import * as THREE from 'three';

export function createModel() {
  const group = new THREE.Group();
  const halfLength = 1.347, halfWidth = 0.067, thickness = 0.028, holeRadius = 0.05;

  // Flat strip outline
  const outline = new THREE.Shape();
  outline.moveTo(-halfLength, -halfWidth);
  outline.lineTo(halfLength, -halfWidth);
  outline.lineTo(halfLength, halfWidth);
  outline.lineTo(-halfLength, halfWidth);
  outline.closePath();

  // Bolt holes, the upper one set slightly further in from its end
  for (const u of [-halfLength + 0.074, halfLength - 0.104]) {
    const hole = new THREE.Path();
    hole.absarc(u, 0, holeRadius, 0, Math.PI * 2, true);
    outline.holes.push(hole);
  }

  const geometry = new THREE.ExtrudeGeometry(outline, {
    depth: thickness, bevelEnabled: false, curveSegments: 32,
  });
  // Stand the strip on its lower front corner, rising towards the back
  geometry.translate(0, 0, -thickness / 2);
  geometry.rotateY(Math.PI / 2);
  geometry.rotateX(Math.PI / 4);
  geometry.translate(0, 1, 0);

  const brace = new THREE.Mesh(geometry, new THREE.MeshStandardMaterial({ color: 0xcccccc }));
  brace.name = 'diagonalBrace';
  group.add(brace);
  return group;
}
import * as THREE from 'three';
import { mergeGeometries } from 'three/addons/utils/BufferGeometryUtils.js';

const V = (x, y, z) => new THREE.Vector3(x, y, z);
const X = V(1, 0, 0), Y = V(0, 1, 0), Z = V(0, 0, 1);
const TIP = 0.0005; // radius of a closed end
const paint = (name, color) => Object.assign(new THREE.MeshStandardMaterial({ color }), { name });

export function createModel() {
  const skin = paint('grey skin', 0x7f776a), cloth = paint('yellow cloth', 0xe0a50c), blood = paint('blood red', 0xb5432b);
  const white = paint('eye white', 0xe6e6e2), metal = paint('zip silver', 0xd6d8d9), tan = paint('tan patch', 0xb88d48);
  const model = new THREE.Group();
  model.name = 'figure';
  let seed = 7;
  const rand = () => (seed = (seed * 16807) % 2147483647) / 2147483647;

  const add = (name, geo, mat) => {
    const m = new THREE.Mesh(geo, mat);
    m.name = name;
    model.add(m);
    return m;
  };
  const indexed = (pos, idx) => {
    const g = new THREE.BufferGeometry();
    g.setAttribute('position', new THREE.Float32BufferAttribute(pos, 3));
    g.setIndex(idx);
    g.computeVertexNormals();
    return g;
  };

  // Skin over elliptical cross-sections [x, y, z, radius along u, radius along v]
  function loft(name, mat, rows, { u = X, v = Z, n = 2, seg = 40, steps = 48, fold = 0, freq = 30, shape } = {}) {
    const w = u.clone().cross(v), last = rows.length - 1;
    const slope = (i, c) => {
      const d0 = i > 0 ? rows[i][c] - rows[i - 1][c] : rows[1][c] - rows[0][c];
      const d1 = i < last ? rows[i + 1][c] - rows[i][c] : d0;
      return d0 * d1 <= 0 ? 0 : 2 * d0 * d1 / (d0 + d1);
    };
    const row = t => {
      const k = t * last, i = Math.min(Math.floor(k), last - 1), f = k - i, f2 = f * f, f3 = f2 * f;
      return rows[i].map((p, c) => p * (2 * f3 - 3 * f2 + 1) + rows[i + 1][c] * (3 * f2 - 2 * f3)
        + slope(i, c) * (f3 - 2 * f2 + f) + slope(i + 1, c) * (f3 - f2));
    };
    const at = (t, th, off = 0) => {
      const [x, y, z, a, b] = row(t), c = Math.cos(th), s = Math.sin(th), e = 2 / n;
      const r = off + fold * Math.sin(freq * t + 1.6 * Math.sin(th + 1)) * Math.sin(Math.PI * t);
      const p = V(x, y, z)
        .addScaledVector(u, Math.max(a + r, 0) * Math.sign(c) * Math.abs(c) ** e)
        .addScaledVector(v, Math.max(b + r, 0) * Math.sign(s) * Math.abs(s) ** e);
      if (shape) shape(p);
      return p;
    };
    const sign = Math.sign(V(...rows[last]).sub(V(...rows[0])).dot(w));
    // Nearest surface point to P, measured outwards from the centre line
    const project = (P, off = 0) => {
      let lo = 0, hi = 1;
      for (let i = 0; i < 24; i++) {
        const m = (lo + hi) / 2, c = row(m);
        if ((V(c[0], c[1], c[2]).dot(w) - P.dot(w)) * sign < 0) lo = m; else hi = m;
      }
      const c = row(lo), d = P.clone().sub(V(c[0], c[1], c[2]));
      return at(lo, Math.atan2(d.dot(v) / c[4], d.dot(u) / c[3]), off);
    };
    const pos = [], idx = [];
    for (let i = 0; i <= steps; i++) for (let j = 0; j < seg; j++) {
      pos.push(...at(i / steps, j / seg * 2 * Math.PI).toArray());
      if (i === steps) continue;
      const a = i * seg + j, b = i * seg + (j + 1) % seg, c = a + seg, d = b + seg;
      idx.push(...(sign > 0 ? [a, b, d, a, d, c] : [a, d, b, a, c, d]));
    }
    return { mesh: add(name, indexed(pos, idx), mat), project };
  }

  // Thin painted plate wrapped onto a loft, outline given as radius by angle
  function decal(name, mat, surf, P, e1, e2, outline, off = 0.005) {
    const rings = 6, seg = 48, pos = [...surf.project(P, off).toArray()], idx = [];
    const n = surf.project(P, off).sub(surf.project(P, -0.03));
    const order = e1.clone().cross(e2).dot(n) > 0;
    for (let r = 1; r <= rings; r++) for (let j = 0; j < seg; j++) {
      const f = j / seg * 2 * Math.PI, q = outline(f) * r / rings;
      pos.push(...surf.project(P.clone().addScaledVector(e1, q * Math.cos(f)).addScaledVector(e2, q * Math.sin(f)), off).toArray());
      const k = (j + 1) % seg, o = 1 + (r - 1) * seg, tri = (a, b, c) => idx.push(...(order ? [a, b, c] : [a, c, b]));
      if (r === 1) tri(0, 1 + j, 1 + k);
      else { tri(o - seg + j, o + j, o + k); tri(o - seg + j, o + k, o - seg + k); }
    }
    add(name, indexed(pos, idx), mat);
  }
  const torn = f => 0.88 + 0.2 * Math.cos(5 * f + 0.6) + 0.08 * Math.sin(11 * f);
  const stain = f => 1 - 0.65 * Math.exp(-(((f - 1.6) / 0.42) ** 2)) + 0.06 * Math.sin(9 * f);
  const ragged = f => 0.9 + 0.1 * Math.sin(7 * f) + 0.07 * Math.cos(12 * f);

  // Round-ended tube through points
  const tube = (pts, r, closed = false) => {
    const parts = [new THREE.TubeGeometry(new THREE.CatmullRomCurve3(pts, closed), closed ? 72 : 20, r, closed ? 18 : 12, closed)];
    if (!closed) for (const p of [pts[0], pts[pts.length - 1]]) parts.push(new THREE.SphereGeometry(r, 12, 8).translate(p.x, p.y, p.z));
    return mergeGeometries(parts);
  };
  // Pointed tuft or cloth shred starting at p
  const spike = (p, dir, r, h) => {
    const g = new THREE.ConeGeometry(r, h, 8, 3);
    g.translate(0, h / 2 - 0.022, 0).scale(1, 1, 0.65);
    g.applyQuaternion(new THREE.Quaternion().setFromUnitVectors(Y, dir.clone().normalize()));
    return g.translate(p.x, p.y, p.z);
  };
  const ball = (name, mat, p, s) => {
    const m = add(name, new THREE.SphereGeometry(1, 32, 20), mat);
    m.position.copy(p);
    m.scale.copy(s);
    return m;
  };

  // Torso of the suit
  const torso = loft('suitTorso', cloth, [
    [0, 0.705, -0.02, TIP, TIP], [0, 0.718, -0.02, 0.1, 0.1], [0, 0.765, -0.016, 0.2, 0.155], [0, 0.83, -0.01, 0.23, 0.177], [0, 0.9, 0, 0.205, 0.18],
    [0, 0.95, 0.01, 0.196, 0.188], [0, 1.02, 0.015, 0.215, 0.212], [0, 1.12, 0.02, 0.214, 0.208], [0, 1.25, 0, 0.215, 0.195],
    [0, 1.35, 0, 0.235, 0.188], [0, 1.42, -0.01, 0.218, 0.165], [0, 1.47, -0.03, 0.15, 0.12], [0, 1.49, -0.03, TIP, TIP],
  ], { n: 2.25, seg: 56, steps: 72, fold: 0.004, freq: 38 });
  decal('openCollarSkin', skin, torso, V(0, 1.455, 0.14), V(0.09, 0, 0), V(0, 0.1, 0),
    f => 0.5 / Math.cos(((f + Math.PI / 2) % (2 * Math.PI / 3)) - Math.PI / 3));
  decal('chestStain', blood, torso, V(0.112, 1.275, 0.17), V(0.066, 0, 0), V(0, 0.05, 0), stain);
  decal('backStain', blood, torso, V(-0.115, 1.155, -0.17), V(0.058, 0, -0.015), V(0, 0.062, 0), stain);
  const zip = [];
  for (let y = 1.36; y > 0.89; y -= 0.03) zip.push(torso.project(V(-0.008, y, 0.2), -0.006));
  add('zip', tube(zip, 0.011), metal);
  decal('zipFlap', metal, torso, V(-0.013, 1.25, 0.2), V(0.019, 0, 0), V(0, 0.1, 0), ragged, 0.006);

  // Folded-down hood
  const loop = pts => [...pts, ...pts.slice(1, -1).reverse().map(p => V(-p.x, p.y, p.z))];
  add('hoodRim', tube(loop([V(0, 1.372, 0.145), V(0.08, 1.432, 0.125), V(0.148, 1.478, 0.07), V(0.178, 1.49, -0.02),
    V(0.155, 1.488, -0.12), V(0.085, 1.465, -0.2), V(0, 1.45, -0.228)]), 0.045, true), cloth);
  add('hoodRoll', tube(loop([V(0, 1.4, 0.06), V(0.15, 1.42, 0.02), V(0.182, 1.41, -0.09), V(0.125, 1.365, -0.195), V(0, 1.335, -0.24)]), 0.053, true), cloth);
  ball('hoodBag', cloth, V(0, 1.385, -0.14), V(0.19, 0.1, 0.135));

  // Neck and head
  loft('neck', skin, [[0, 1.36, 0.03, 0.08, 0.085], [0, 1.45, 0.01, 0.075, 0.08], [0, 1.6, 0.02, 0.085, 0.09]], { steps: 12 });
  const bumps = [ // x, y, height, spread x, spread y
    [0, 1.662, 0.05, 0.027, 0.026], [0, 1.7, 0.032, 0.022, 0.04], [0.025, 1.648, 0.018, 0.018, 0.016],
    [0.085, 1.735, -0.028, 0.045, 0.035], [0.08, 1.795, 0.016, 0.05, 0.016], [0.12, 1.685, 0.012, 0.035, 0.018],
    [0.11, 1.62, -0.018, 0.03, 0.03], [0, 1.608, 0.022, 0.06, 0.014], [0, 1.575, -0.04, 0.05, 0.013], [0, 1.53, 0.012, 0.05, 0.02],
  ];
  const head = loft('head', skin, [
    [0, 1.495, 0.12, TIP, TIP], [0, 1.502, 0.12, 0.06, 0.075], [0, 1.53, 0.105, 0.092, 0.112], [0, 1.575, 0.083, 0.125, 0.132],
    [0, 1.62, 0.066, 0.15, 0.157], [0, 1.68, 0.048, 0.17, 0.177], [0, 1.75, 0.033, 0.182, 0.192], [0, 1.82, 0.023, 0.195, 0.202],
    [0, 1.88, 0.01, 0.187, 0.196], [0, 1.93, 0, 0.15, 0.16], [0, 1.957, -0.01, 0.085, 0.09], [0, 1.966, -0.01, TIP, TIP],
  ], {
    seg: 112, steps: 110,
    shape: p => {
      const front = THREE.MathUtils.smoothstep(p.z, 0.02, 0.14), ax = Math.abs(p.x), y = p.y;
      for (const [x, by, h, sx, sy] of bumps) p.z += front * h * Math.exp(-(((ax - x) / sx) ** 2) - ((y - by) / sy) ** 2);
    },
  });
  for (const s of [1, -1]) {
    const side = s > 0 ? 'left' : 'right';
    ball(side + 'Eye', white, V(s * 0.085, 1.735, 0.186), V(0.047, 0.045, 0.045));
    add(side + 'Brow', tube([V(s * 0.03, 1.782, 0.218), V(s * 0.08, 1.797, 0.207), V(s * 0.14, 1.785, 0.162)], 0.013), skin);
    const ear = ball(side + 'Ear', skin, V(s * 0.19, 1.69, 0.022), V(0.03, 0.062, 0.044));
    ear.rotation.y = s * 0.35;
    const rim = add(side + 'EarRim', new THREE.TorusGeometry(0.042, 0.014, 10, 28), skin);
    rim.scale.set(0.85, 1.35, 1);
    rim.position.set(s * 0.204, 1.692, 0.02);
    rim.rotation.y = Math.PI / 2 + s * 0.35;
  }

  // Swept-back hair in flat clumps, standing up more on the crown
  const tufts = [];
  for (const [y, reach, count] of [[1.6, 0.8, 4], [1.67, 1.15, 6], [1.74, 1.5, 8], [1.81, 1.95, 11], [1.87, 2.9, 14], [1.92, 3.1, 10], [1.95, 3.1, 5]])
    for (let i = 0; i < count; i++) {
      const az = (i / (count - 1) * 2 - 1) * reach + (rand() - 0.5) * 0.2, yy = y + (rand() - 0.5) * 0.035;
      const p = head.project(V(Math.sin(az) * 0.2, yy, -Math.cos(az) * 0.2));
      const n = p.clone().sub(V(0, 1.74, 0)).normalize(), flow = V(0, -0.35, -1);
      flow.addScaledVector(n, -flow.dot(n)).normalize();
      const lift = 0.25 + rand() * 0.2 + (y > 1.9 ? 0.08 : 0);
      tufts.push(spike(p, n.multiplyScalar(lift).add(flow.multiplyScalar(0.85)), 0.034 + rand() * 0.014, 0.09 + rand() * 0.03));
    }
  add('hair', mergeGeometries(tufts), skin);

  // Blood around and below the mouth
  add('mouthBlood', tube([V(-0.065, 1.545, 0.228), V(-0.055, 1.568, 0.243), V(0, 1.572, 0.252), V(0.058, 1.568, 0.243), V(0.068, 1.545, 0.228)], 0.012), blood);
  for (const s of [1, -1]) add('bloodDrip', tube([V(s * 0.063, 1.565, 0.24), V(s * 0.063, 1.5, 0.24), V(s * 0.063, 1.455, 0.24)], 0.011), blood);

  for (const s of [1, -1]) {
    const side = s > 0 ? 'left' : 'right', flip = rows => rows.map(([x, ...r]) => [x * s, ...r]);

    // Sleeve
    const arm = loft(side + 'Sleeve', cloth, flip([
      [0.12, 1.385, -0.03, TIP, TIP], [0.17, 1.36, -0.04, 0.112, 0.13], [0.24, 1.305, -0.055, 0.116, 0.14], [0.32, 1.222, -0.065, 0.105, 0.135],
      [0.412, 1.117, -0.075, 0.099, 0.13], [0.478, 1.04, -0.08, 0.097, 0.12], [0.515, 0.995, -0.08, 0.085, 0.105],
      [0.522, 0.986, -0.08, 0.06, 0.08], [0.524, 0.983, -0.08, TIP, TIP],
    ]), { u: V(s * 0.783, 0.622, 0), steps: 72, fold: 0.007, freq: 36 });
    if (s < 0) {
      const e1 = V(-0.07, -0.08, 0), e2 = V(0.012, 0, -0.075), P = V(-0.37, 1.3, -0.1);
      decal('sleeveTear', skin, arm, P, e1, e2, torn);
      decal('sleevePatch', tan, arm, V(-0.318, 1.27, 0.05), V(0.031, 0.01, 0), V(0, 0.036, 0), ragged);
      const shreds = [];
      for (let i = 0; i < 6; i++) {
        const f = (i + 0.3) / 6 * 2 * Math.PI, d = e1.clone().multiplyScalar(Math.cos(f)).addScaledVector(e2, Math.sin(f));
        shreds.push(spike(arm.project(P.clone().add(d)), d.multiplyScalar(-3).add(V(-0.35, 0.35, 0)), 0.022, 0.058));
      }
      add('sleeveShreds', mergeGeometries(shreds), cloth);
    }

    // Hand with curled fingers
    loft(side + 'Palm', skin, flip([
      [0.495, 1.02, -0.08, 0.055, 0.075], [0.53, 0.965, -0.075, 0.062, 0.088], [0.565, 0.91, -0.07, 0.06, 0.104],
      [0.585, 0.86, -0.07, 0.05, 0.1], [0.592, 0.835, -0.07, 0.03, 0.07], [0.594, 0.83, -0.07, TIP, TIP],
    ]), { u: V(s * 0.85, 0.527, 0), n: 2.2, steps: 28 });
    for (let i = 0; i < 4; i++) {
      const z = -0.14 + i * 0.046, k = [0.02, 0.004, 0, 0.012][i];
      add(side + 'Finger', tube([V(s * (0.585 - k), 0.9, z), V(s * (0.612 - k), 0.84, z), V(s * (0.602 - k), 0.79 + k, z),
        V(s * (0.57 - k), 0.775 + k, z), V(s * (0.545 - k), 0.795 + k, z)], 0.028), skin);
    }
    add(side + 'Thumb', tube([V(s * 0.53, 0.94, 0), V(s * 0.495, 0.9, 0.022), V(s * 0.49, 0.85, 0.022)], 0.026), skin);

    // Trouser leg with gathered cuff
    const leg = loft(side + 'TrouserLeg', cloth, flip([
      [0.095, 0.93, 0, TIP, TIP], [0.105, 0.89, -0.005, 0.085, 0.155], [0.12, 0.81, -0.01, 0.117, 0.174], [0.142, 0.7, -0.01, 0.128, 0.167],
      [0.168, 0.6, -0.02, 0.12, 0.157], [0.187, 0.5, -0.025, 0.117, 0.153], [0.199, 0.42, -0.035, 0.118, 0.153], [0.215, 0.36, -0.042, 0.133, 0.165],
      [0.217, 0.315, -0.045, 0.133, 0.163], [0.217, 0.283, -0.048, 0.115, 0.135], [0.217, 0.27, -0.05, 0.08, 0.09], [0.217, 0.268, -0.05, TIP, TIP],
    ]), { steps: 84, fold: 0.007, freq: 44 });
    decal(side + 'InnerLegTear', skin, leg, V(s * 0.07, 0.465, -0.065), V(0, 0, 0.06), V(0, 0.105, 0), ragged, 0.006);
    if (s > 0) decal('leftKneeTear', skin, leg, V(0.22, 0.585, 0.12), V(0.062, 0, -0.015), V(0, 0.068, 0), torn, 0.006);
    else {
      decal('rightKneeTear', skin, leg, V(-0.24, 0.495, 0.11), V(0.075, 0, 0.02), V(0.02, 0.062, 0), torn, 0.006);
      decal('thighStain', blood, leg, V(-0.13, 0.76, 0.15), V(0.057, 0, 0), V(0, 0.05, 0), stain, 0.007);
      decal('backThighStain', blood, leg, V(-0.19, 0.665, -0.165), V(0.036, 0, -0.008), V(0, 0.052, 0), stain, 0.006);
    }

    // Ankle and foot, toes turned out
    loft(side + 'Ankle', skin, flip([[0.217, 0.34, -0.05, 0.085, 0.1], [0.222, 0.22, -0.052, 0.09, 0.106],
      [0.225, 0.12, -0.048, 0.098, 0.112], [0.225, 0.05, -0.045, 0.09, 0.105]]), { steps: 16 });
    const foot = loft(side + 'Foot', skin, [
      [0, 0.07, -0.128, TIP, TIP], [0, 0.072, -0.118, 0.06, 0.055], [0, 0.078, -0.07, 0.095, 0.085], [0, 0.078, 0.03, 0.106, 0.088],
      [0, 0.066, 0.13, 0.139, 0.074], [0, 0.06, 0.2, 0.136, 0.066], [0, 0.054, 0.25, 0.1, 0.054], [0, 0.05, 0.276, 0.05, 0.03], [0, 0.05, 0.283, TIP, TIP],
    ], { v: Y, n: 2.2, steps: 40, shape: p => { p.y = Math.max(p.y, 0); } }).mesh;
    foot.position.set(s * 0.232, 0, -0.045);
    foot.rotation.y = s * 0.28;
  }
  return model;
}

■ ■ ■ ■

What is being asked. Which lines run from the one holding "const group = new THREE.Group();" through the one holding "const geometry = new" in the records above? Repeat them exactly, both included, and nothing more.

Solution for this task.
  const group = new THREE.Group();
  const halfLength = 1.347, halfWidth = 0.067, thickness = 0.028, holeRadius = 0.05;

  // Flat strip outline
  const outline = new THREE.Shape();
  outline.moveTo(-halfLength, -halfWidth);
  outline.lineTo(halfLength, -halfWidth);
  outline.lineTo(halfLength, halfWidth);
  outline.lineTo(-halfLength, halfWidth);
  outline.closePath();

  // Bolt holes, the upper one set slightly further in from its end
  for (const u of [-halfLength + 0.074, halfLength - 0.104]) {
    const hole = new THREE.Path();
    hole.absarc(u, 0, holeRadius, 0, Math.PI * 2, true);
    outline.holes.push(hole);
  }

  const geometry = new THREE.ExtrudeGeometry(outline, {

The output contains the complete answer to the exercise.